High school girls also sold raffle tickets for two sculptures donated by Brookings artist Manuel Lopez. Proceeds from the raffle are to go toward helping Beth Edwards, a high school girl with a liver problem.

Erin Gardner and Courtney Wood said they sold more than $400 in tickets at the festival for the hand-carved steatite salmon valued at $1,500 and a bronze loon valued at $800.

Tickets sales continue at Chetco Federal Credit Union in Harbor through Memorial Day weekend. Tickets are $5 each.

The fundraiser is the girls senior project.
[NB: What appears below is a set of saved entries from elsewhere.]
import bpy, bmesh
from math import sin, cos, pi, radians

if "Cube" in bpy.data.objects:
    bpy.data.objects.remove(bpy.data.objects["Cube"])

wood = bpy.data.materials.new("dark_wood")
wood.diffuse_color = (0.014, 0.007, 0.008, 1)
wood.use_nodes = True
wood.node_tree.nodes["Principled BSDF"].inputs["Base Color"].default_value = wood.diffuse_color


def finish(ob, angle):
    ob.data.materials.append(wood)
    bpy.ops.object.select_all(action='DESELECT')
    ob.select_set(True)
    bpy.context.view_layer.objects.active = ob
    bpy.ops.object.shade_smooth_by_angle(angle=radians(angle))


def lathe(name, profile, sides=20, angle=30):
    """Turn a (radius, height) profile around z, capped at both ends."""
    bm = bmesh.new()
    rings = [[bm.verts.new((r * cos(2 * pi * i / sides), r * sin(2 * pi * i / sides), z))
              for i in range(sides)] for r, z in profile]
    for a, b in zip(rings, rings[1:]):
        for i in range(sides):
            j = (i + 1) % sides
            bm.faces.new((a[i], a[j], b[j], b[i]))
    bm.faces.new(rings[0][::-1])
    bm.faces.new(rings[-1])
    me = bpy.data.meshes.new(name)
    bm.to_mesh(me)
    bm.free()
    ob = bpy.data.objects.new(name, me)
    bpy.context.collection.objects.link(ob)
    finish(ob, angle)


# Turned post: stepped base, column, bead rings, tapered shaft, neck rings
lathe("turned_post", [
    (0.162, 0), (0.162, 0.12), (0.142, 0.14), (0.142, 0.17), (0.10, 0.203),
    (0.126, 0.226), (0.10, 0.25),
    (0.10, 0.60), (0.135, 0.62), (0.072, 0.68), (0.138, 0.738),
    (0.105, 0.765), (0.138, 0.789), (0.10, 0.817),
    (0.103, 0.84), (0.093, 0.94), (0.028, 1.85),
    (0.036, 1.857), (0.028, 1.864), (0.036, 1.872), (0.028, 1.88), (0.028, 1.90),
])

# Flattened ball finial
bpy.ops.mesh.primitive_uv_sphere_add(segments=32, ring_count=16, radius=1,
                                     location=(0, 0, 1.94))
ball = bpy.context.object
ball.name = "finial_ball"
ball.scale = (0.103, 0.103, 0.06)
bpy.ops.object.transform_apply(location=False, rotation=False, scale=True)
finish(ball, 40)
Prior to the festival, the girls had a Jell-O wrestling event that raised more than $1,000, Gardner said.

Judging the art contest were Kathy Ramsey, Rick Gray and Elmo Williams.

Winners included:

Natural Driftwood Nancy Lee, second; Jeff Gallemore, third.

Finished Driftwood Harold Thiesen, first and second; Bill Hiltz, third.

Art of Driftwood and Beachcombed Materials Thiesen, second; Hiltz, third.

Textiles and Beachcombed Materials Joan Cooper, first; Pam Callaway, second; Ellen Burkhead, third.

Household Furnishings Richard Willis, first and second; Gallemore, third.

Miniatures Lee, first; Lyn Griggs, second; Thiesen, third.

Collections Gallemore, first; Alice Fuller, second; Lee, third.

Decorated Driftwood Boards Jeannene Yarbrough, first; Ann Moore, second; June Harvey, third.

Childrens Marisa Callaway, first and second.

Floats Thiesen, first; Jim Wickham, second.

Photography Violet Burton, first; Marrian Petrucelli, second; Thiesen, third.

Paintings Leonard Burton, first; Michaeline Stroud, second; Bette Sherbourne, third.